[Source material — start]
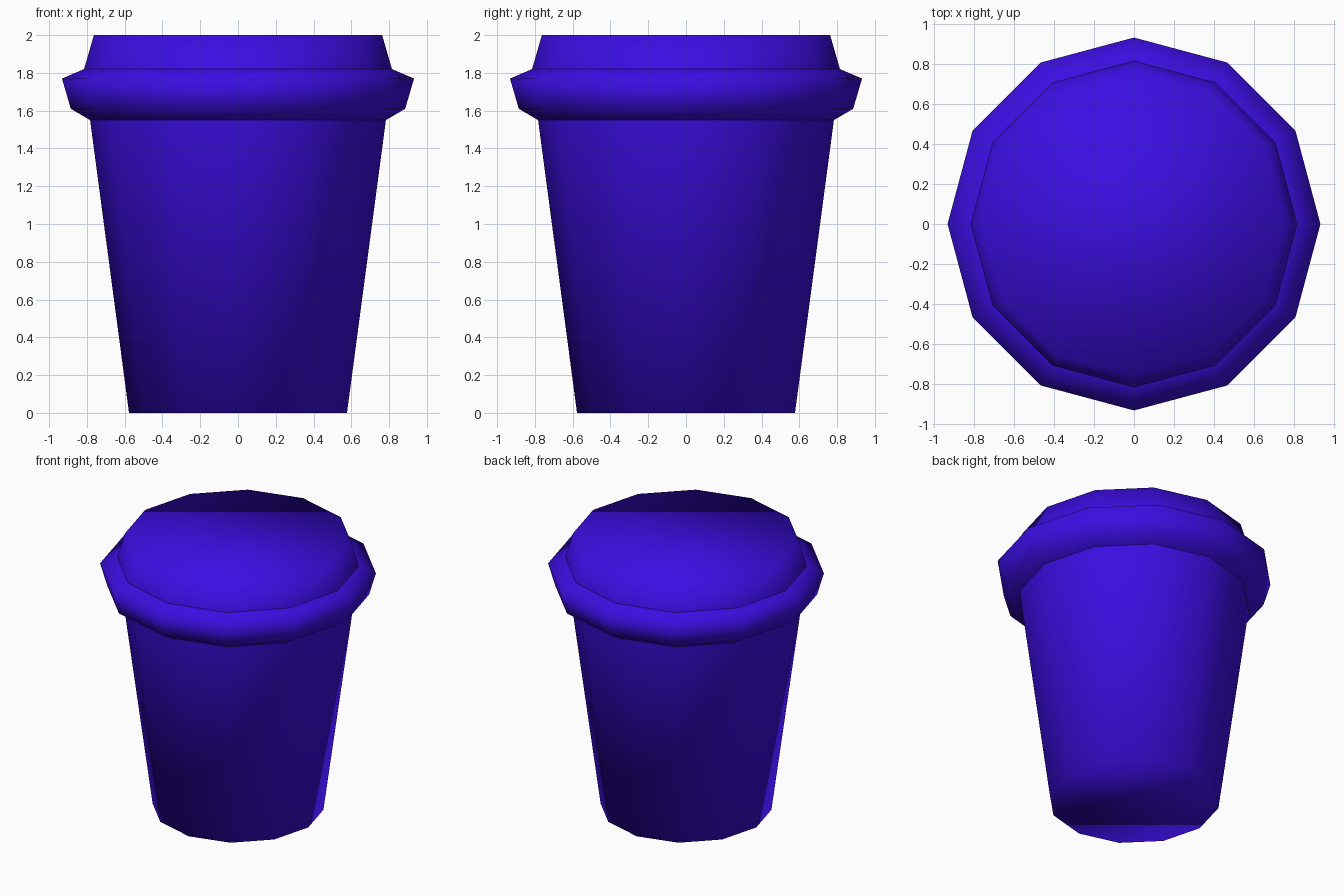
import bpy, bmesh
from math import cos, sin, pi

SIDES = 12

cube = bpy.data.objects.get("Cube")
if cube:
    bpy.data.objects.remove(cube, do_unlink=True)

violet = bpy.data.materials.new("violet_blue")
violet.use_nodes = True
colour = (0.045, 0.004, 0.76, 1)
violet.diffuse_color = colour
violet.node_tree.nodes["Principled BSDF"].inputs["Base Color"].default_value = colour


def turned_part(name, profile, cap_bottom=False, cap_top=False):
    """Sweep (radius, height) points, listed bottom to top, around z."""
    bm = bmesh.new()
    rings = []
    for r, z in profile:
        angles = [2 * pi * i / SIDES for i in range(SIDES)]
        rings.append([bm.verts.new((r * cos(a), r * sin(a), z)) for a in angles])
    for low, high in zip(rings, rings[1:]):
        for i in range(SIDES):
            j = (i + 1) % SIDES
            bm.faces.new((low[i], low[j], high[j], high[i]))
    if cap_bottom:
        bm.faces.new(rings[0][::-1])
    if cap_top:
        bm.faces.new(rings[-1])
    for face in bm.faces:
        face.smooth = True
    mesh = bpy.data.meshes.new(name)
    bm.to_mesh(mesh)
    bm.free()
    mesh.materials.append(violet)
    obj = bpy.data.objects.new(name, mesh)
    bpy.context.collection.objects.link(obj)
    return obj


# Tapered cup body, closed underneath
turned_part("cup_body", [(0.577, 0), (0.783, 1.55)], cap_bottom=True)

# Bulging rim of the lid
turned_part("lid_rim", [(0.783, 1.55), (0.885, 1.61), (0.932, 1.77), (0.815, 1.82)])

# Raised lid with a flat, softly shaded top
turned_part("lid_top", [(0.815, 1.82), (0.763, 2.0)], cap_top=True)
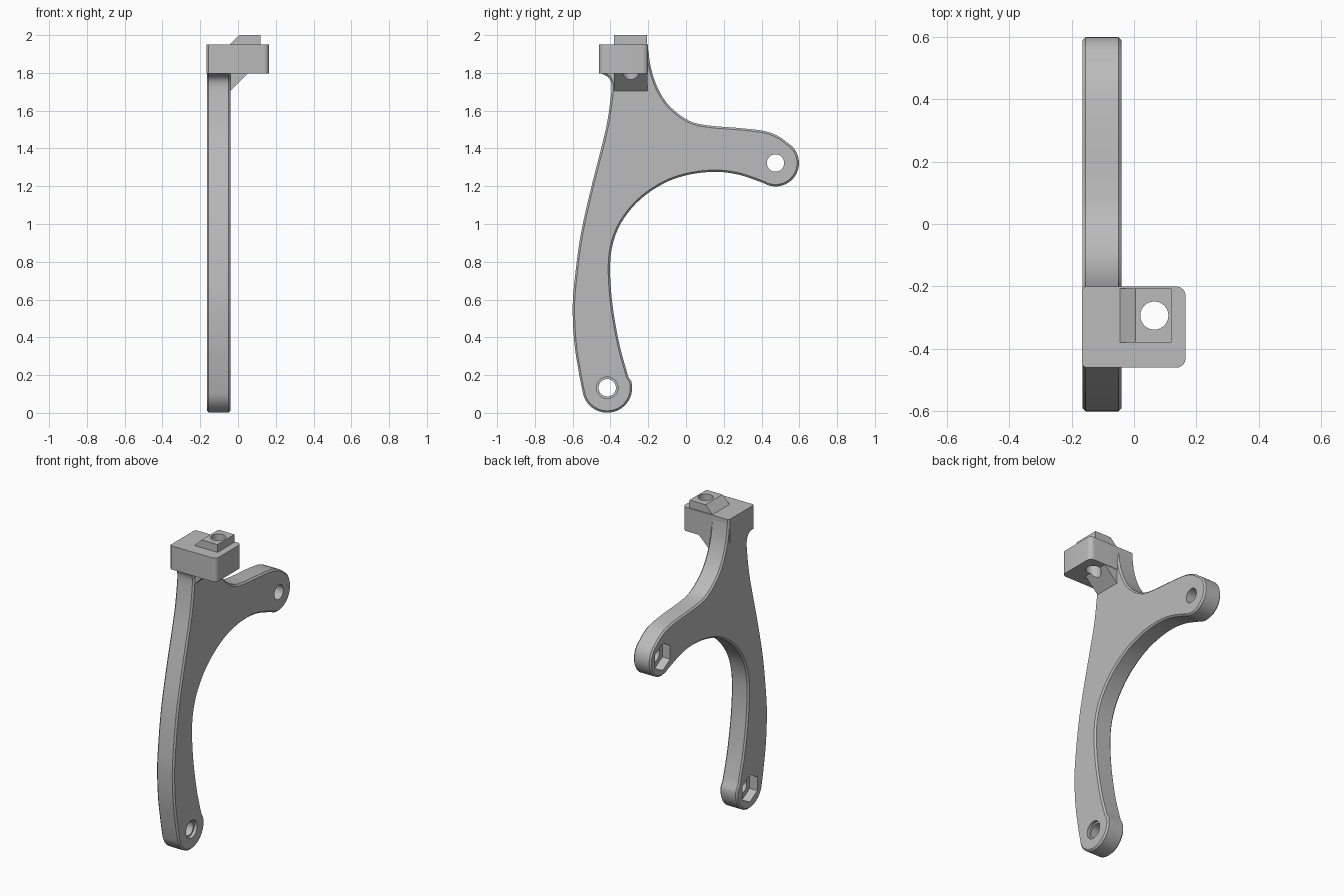
import bpy, bmesh, math
from mathutils import Vector

old = bpy.data.objects.get("Cube")
if old:
    bpy.data.objects.remove(old, do_unlink=True)

grey = bpy.data.materials.new("plain_grey")
grey.use_nodes = True
colour = (0.5, 0.5, 0.5, 1)
grey.diffuse_color = colour
grey.node_tree.nodes["Principled BSDF"].inputs["Base Color"].default_value = colour


def prism(name, points, place, chamfer=0.0):
    """Extrude a 2D outline; place(u, v, end) gives the 3D point of each end."""
    bm = bmesh.new()
    rings = [[bm.verts.new(place(u, v, e)) for u, v in points] for e in (0, 1)]
    caps = [bm.faces.new(r) for r in rings]
    for i in range(len(points)):
        j = (i + 1) % len(points)
        bm.faces.new((rings[0][i], rings[0][j], rings[1][j], rings[1][i]))
    bmesh.ops.recalc_face_normals(bm, faces=bm.faces[:])
    if chamfer:
        rim = [e for cap in caps for e in cap.edges]
        bmesh.ops.bevel(bm, geom=rim, offset=chamfer, segments=1, affect='EDGES')
    mesh = bpy.data.meshes.new(name)
    bm.to_mesh(mesh)
    bm.free()
    ob = bpy.data.objects.new(name, mesh)
    bpy.context.collection.objects.link(ob)
    mesh.materials.append(grey)
    return ob


def arc(cu, cv, r, start, end, n):
    step = math.radians(end - start) / n
    a0 = math.radians(start)
    return [(cu + r * math.cos(a0 + step * i), cv + r * math.sin(a0 + step * i))
            for i in range(n + 1)]


def spline(pts, n=5):
    """Smooth curve through the points."""
    p = [Vector(q) for q in pts]
    p = [2 * p[0] - p[1]] + p + [2 * p[-1] - p[-2]]
    out = []
    for a, b, c, d in zip(p, p[1:], p[2:], p[3:]):
        for k in range(n):
            t = k / n
            q = 0.5 * (2 * b + (c - a) * t + (2 * a - 5 * b + 4 * c - d) * t * t
                       + (3 * b - a - 3 * c + d) * t ** 3)
            out.append(tuple(q))
    return out + [tuple(pts[-1])]


def along_x(x0, x1):
    return lambda y, z, e: (x1 if e else x0, y, z)


def along_y(y0, y1):
    return lambda x, z, e: (x, y1 if e else y0, z)


def along_z(z0, z1):
    return lambda x, y, e: (x, y, z1 if e else z0)


def cut(ob, cutter):
    cutter.hide_render = True
    cutter.hide_viewport = True
    mod = ob.modifiers.new("cut", 'BOOLEAN')
    mod.operation = 'DIFFERENCE'
    mod.solver = 'EXACT'
    mod.object = cutter


# Curved two-armed plate, outlined in y and z
LEFT, RIGHT = -0.165, -0.04
low, high = (-0.417, 0.133), (0.474, 1.323)
front_edge = spline([(-0.45, 1.798), (-0.41, 1.775), (-0.394, 1.735), (-0.4, 1.656),
                     (-0.42, 1.524), (-0.458, 1.365), (-0.505, 1.18), (-0.558, 0.94),
                     (-0.59, 0.7), (-0.6, 0.545), (-0.59, 0.36), (-0.565, 0.2)])
inner_edge = spline([(-0.305, 0.19), (-0.352, 0.36), (-0.389, 0.571), (-0.402, 0.757),
                     (-0.389, 0.889), (-0.341, 1.01), (-0.246, 1.127), (-0.114, 1.217),
                     (0.02, 1.262), (0.161, 1.276), (0.283, 1.26), (0.41, 1.217)])
top_edge = spline([(0.537, 1.43), (0.49, 1.464), (0.415, 1.492), (0.283, 1.508),
                   (0.124, 1.521), (0.02, 1.545), (-0.077, 1.614), (-0.14, 1.7),
                   (-0.183, 1.815), (-0.204, 1.949)])
outline = (front_edge + arc(*low, 0.132, 193, 375, 28) + inner_edge
           + arc(*high, 0.124, 250, 410, 24) + top_edge + [(-0.45, 1.949)])
plate = prism("curved_plate", outline, along_x(LEFT, RIGHT), chamfer=0.01)

# Bolt holes with hexagonal nut pockets on the outer face
for label, centre in (("lower", low), ("upper", high)):
    cut(plate, prism(label + "_hole_cutter", arc(*centre, 0.046, 0, 360, 32)[:-1],
                     along_x(-0.3, 0.1)))
    cut(plate, prism(label + "_nut_cutter", arc(*centre, 0.088, 30, 390, 6)[:-1],
                     along_x(-0.3, -0.11)))
cut(plate, prism("lower_recess_cutter", arc(*low, 0.057, 0, 360, 32)[:-1],
                 along_x(RIGHT - 0.02, 0.1)))

# Head block, rounded on the far corners
block_outline = ([(-0.166, -0.45), (-0.156, -0.46)] + arc(0.135, -0.43, 0.03, -90, 0, 6)
                 + arc(0.135, -0.23, 0.03, 0, 90, 6) + [(-0.156, -0.2), (-0.166, -0.21)])
block = prism("head_block", block_outline, along_z(1.797, 1.95))

# Raised key on top and sloped gusset below
key = prism("top_key", [(-0.045, 1.945), (-0.045, 1.95), (0.005, 2.0),
                        (0.12, 2.0), (0.12, 1.945)], along_y(-0.38, -0.207))
gusset = prism("gusset", [(-0.06, 1.685), (0.06, 1.805), (-0.06, 1.805)],
               along_y(-0.38, -0.203))

# Vertical hole through the head
head_hole = prism("head_hole_cutter", arc(0.065, -0.293, 0.045, 0, 360, 40)[:-1],
                  along_z(1.5, 2.2))
for part in (block, key, gusset):
    cut(part, head_hole)

# Smooth shading with sharp edges
for part in (plate, block, key, gusset):
    bpy.ops.object.select_all(action='DESELECT')
    bpy.context.view_layer.objects.active = part
    part.select_set(True)
    for mod in list(part.modifiers):
        bpy.ops.object.modifier_apply(modifier=mod.name)
    bpy.ops.object.shade_smooth_by_angle(angle=math.radians(30))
[Source material — finish]
### What to do
Repeat each entry exactly. Pictures do not belong in the copy.

### Written response
import bpy, bmesh
from math import cos, sin, pi

SIDES = 12

cube = bpy.data.objects.get("Cube")
if cube:
    bpy.data.objects.remove(cube, do_unlink=True)

violet = bpy.data.materials.new("violet_blue")
violet.use_nodes = True
colour = (0.045, 0.004, 0.76, 1)
violet.diffuse_color = colour
violet.node_tree.nodes["Principled BSDF"].inputs["Base Color"].default_value = colour


def turned_part(name, profile, cap_bottom=False, cap_top=False):
    """Sweep (radius, height) points, listed bottom to top, around z."""
    bm = bmesh.new()
    rings = []
    for r, z in profile:
        angles = [2 * pi * i / SIDES for i in range(SIDES)]
        rings.append([bm.verts.new((r * cos(a), r * sin(a), z)) for a in angles])
    for low, high in zip(rings, rings[1:]):
        for i in range(SIDES):
            j = (i + 1) % SIDES
            bm.faces.new((low[i], low[j], high[j], high[i]))
    if cap_bottom:
        bm.faces.new(rings[0][::-1])
    if cap_top:
        bm.faces.new(rings[-1])
    for face in bm.faces:
        face.smooth = True
    mesh = bpy.data.meshes.new(name)
    bm.to_mesh(mesh)
    bm.free()
    mesh.materials.append(violet)
    obj = bpy.data.objects.new(name, mesh)
    bpy.context.collection.objects.link(obj)
    return obj


# Tapered cup body, closed underneath
turned_part("cup_body", [(0.577, 0), (0.783, 1.55)], cap_bottom=True)

# Bulging rim of the lid
turned_part("lid_rim", [(0.783, 1.55), (0.885, 1.61), (0.932, 1.77), (0.815, 1.82)])

# Raised lid with a flat, softly shaded top
turned_part("lid_top", [(0.815, 1.82), (0.763, 2.0)], cap_top=True)
import bpy, bmesh, math
from mathutils import Vector

old = bpy.data.objects.get("Cube")
if old:
    bpy.data.objects.remove(old, do_unlink=True)

grey = bpy.data.materials.new("plain_grey")
grey.use_nodes = True
colour = (0.5, 0.5, 0.5, 1)
grey.diffuse_color = colour
grey.node_tree.nodes["Principled BSDF"].inputs["Base Color"].default_value = colour


def prism(name, points, place, chamfer=0.0):
    """Extrude a 2D outline; place(u, v, end) gives the 3D point of each end."""
    bm = bmesh.new()
    rings = [[bm.verts.new(place(u, v, e)) for u, v in points] for e in (0, 1)]
    caps = [bm.faces.new(r) for r in rings]
    for i in range(len(points)):
        j = (i + 1) % len(points)
        bm.faces.new((rings[0][i], rings[0][j], rings[1][j], rings[1][i]))
    bmesh.ops.recalc_face_normals(bm, faces=bm.faces[:])
    if chamfer:
        rim = [e for cap in caps for e in cap.edges]
        bmesh.ops.bevel(bm, geom=rim, offset=chamfer, segments=1, affect='EDGES')
    mesh = bpy.data.meshes.new(name)
    bm.to_mesh(mesh)
    bm.free()
    ob = bpy.data.objects.new(name, mesh)
    bpy.context.collection.objects.link(ob)
    mesh.materials.append(grey)
    return ob


def arc(cu, cv, r, start, end, n):
    step = math.radians(end - start) / n
    a0 = math.radians(start)
    return [(cu + r * math.cos(a0 + step * i), cv + r * math.sin(a0 + step * i))
            for i in range(n + 1)]


def spline(pts, n=5):
    """Smooth curve through the points."""
    p = [Vector(q) for q in pts]
    p = [2 * p[0] - p[1]] + p + [2 * p[-1] - p[-2]]
    out = []
    for a, b, c, d in zip(p, p[1:], p[2:], p[3:]):
        for k in range(n):
            t = k / n
            q = 0.5 * (2 * b + (c - a) * t + (2 * a - 5 * b + 4 * c - d) * t * t
                       + (3 * b - a - 3 * c + d) * t ** 3)
            out.append(tuple(q))
    return out + [tuple(pts[-1])]


def along_x(x0, x1):
    return lambda y, z, e: (x1 if e else x0, y, z)


def along_y(y0, y1):
    return lambda x, z, e: (x, y1 if e else y0, z)


def along_z(z0, z1):
    return lambda x, y, e: (x, y, z1 if e else z0)


def cut(ob, cutter):
    cutter.hide_render = True
    cutter.hide_viewport = True
    mod = ob.modifiers.new("cut", 'BOOLEAN')
    mod.operation = 'DIFFERENCE'
    mod.solver = 'EXACT'
    mod.object = cutter


# Curved two-armed plate, outlined in y and z
LEFT, RIGHT = -0.165, -0.04
low, high = (-0.417, 0.133), (0.474, 1.323)
front_edge = spline([(-0.45, 1.798), (-0.41, 1.775), (-0.394, 1.735), (-0.4, 1.656),
                     (-0.42, 1.524), (-0.458, 1.365), (-0.505, 1.18), (-0.558, 0.94),
                     (-0.59, 0.7), (-0.6, 0.545), (-0.59, 0.36), (-0.565, 0.2)])
inner_edge = spline([(-0.305, 0.19), (-0.352, 0.36), (-0.389, 0.571), (-0.402, 0.757),
                     (-0.389, 0.889), (-0.341, 1.01), (-0.246, 1.127), (-0.114, 1.217),
                     (0.02, 1.262), (0.161, 1.276), (0.283, 1.26), (0.41, 1.217)])
top_edge = spline([(0.537, 1.43), (0.49, 1.464), (0.415, 1.492), (0.283, 1.508),
                   (0.124, 1.521), (0.02, 1.545), (-0.077, 1.614), (-0.14, 1.7),
                   (-0.183, 1.815), (-0.204, 1.949)])
outline = (front_edge + arc(*low, 0.132, 193, 375, 28) + inner_edge
           + arc(*high, 0.124, 250, 410, 24) + top_edge + [(-0.45, 1.949)])
plate = prism("curved_plate", outline, along_x(LEFT, RIGHT), chamfer=0.01)

# Bolt holes with hexagonal nut pockets on the outer face
for label, centre in (("lower", low), ("upper", high)):
    cut(plate, prism(label + "_hole_cutter", arc(*centre, 0.046, 0, 360, 32)[:-1],
                     along_x(-0.3, 0.1)))
    cut(plate, prism(label + "_nut_cutter", arc(*centre, 0.088, 30, 390, 6)[:-1],
                     along_x(-0.3, -0.11)))
cut(plate, prism("lower_recess_cutter", arc(*low, 0.057, 0, 360, 32)[:-1],
                 along_x(RIGHT - 0.02, 0.1)))

# Head block, rounded on the far corners
block_outline = ([(-0.166, -0.45), (-0.156, -0.46)] + arc(0.135, -0.43, 0.03, -90, 0, 6)
                 + arc(0.135, -0.23, 0.03, 0, 90, 6) + [(-0.156, -0.2), (-0.166, -0.21)])
block = prism("head_block", block_outline, along_z(1.797, 1.95))

# Raised key on top and sloped gusset below
key = prism("top_key", [(-0.045, 1.945), (-0.045, 1.95), (0.005, 2.0),
                        (0.12, 2.0), (0.12, 1.945)], along_y(-0.38, -0.207))
gusset = prism("gusset", [(-0.06, 1.685), (0.06, 1.805), (-0.06, 1.805)],
               along_y(-0.38, -0.203))

# Vertical hole through the head
head_hole = prism("head_hole_cutter", arc(0.065, -0.293, 0.045, 0, 360, 40)[:-1],
                  along_z(1.5, 2.2))
for part in (block, key, gusset):
    cut(part, head_hole)

# Smooth shading with sharp edges
for part in (plate, block, key, gusset):
    bpy.ops.object.select_all(action='DESELECT')
    bpy.context.view_layer.objects.active = part
    part.select_set(True)
    for mod in list(part.modifiers):
        bpy.ops.object.modifier_apply(modifier=mod.name)
    bpy.ops.object.shade_smooth_by_angle(angle=math.radians(30))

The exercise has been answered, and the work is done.